Change on the Campaign Trail

As I write, Mitt Romney is being declared the winner of the Michigan Primary. Just yesterday, I was in the room when the former Massachusetts Governor delivered the most important speech of his campaign so far.

Romney addressed the Detroit Economic Club, our client. We manage media relations for the Club’s meetings. Yesterday, the room was packed with 600 attendees who wanted to hear from the candidate first-hand. They were joined by dozens of media, covering the speech in 2008 style.

It was my job yesterday to work with the “traveling press” – the journalists from national outlets who accompany Romney for each campaign stop and travel via charter bus. Yesterday alone, they were with him in a high school in Grand Blanc, the Economic Club, the North American International Auto Show and a dinner in West Bloomfield.

What struck me most was the role that technology is playing in campaign news coverage. It’s a far cry from the days when I covered the Bill Clinton and Jerry Brown campaigns as they made their ways through Upstate New York in 1992.

The first place the traveling press corps headed when they entered the ballroom was to their laptops. Both print and radio reporters filed stories immediately after the speech, online, directly from the ballroom. If you were at your computer yesterday afternoon, you could have read about the speech (including reaction from audience members) soon after it ended – no “press room” necessary. Most of the journalists didn’t even need phone lines or Internet connections – they did it all with cell phones and wireless broadband via cell networks.
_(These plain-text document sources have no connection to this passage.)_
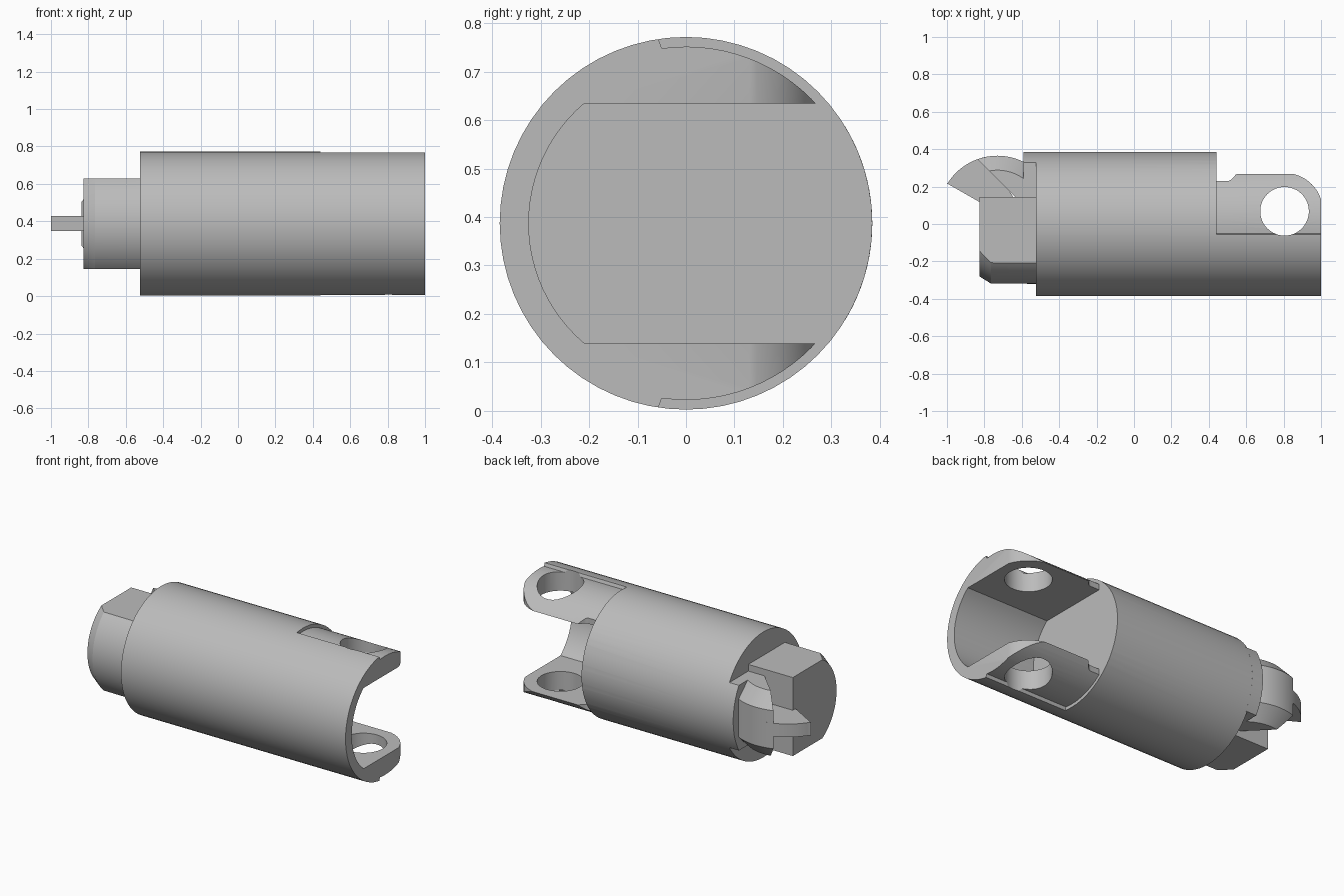
import bpy, bmesh
from math import sin, cos, pi, asin, acos, radians, sqrt
from mathutils import Vector

cube = bpy.data.objects.get("Cube")
if cube:
    bpy.data.objects.remove(cube)

CZ = 0.387          # height of the long axis
R = 0.385           # barrel radius
FORK_X = 0.44       # where the fork begins

metal = bpy.data.materials.new("plain_grey")
metal.use_nodes = True
GREY = (0.5, 0.5, 0.5, 1)
metal.diffuse_color = GREY
metal.node_tree.nodes["Principled BSDF"].inputs["Base Color"].default_value = GREY


def arc(cx, cy, r, a0, a1, n=24):
    """Points along an arc, angles in radians."""
    return [(cx + r * cos(a0 + (a1 - a0) * i / n),
             cy + r * sin(a0 + (a1 - a0) * i / n)) for i in range(n + 1)]


def prism(name, pts, lo, hi, axis):
    """Extrude a profile along x (profile is y, z about the axis) or z (profile is x, y)."""
    bm = bmesh.new()
    def at(p, t):
        return (t, p[0], p[1] + CZ) if axis == "x" else (p[0], p[1], t + CZ)
    face = bm.faces.new([bm.verts.new(at(p, lo)) for p in pts])
    res = bmesh.ops.extrude_face_region(bm, geom=[face])
    shift = Vector((hi - lo, 0, 0) if axis == "x" else (0, 0, hi - lo))
    bmesh.ops.translate(bm, vec=shift,
                        verts=[v for v in res["geom"] if isinstance(v, bmesh.types.BMVert)])
    return finish(name, bm)


def lathe(name, profile, centre, axis, steps=64):
    """Spin a (radius, distance) profile, closed on the axis, into a solid."""
    bm = bmesh.new()
    rings = []
    for r, t in profile:
        ring = []
        for u, v in arc(0, 0, r, 0, 2 * pi, steps)[:-1]:
            p = (t, u, v) if axis == "x" else (u, v, t)
            ring.append(bm.verts.new(Vector(p) + Vector(centre)))
        rings.append(ring)
    for a, b in zip(rings, rings[1:]):
        for i in range(steps):
            j = (i + 1) % steps
            bm.faces.new((a[i], a[j], b[j], b[i]))
    bm.faces.new(rings[0])
    bm.faces.new(rings[-1])
    return finish(name, bm)


def finish(name, bm):
    bmesh.ops.recalc_face_normals(bm, faces=bm.faces[:])
    mesh = bpy.data.meshes.new(name)
    bm.to_mesh(mesh)
    bm.free()
    mesh.materials.append(metal)
    ob = bpy.data.objects.new(name, mesh)
    bpy.context.collection.objects.link(ob)
    return ob


def activate(ob):
    bpy.ops.object.select_all(action="DESELECT")
    ob.select_set(True)
    bpy.context.view_layer.objects.active = ob


def carve(ob, tool, operation="DIFFERENCE"):
    """Apply a boolean and discard its tool."""
    activate(ob)
    mod = ob.modifiers.new("carve", "BOOLEAN")
    mod.operation, mod.object, mod.solver = operation, tool, "EXACT"
    bpy.ops.object.modifier_apply(modifier=mod.name)
    bpy.data.objects.remove(tool)


def half_round(r, half):
    """Front arc of a circle flattened at +-half height."""
    a = asin(half / r)
    return arc(0, 0, r, pi - a, pi + a)


# Barrel with the fork at its +x end
barrel = lathe("barrel", [(R, -0.525), (R, FORK_X), (R, 1)], (0, 0, CZ), "x")
carve(barrel, prism("fork_gap", half_round(0.325, 0.248) + [(0.6, -0.248), (0.6, 0.248)],
                    FORK_X, 1.1, "x"))

# Thin relief on the outside of both ears
a_in, a_out = acos(-0.05 / 0.365), acos(-0.07 / 0.42)
relief = arc(0, 0, 0.365, -a_in, a_in, 48) + arc(0, 0, 0.42, a_out, -a_out, 48)
carve(barrel, prism("ear_relief", relief, FORK_X, 1.1, "x"))

# Ear outline: stepped neck, straight edge and rounded tip
eye_x, eye_y, tip = 0.805, 0.068, 0.205
tip_end = acos((1 - eye_x) / tip)
outline = [(FORK_X, 0.6), (FORK_X, 0.23)]
outline += arc(0.5, 0.26, 0.03, -pi / 2, -pi / 6, 5)
outline += arc(0.57, 0.233, 0.04, 5 * pi / 6, pi / 2, 6)
outline += arc(eye_x, eye_y, tip, pi / 2, tip_end, 16)
outline += [(1.1, outline[-1][1]), (1.1, 0.6)]
carve(barrel, prism("ear_trim", outline, -0.6, 0.6, "z"))
carve(barrel, lathe("pin_hole", [(0.13, -0.6), (0.13, 0.6)], (eye_x, eye_y, CZ), "z", 48))

# Flattened boss with a conical chamfer at the -x end
boss = lathe("boss", [(0.28, -0.827), (0.318, -0.765), (0.32, -0.5)], (0, 0, CZ), "x")
carve(boss, prism("boss_flats", [(-0.5, -0.241), (0.145, -0.241), (0.145, 0.241), (-0.5, 0.241)],
                  -1.1, 0, "x"), "INTERSECT")

# Raised pad on the barrel's end
a = asin(0.2 / R)
prism("pad", [(0.1, -0.2)] + arc(0, 0, R, -a, a) + [(0.1, 0.2)], -0.59, -0.515, "x")

# Bevelled round latch, cut off on a diagonal
HX, HY, HR = -0.73, 0.05, 0.315
latch = lathe("latch", [(0.238, -0.2), (HR, -0.117), (HR, 0.117), (0.238, 0.2)],
              (HX, HY, CZ), "z")
carve(latch, prism("latch_cut", [(-0.89, 0.4), (-0.60, 0.11), (-0.57, 0.11), (-0.57, 0.4)],
                   -0.4, 0.4, "z"), "INTERSECT")

# Thin hooked tooth continuing the latch
tooth = [(-0.63, 0.12), (-0.83, 0.12)] + arc(HX, HY, HR, radians(149), radians(100))
tooth[2] = (-1, 0.217)
prism("tooth", tooth, -0.04, 0.04, "z")

for ob in bpy.context.collection.objects:
    if ob.type == "MESH" and ob.data.materials and ob.data.materials[0] == metal:
        activate(ob)
        bpy.ops.object.shade_smooth_by_angle(angle=radians(25))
The real winner? The voters. Any voter who says they don’t know enough about the candidates by Election Day needs to get online… often. Political journalists are filing detailed stories online throughout the day, every day, until November.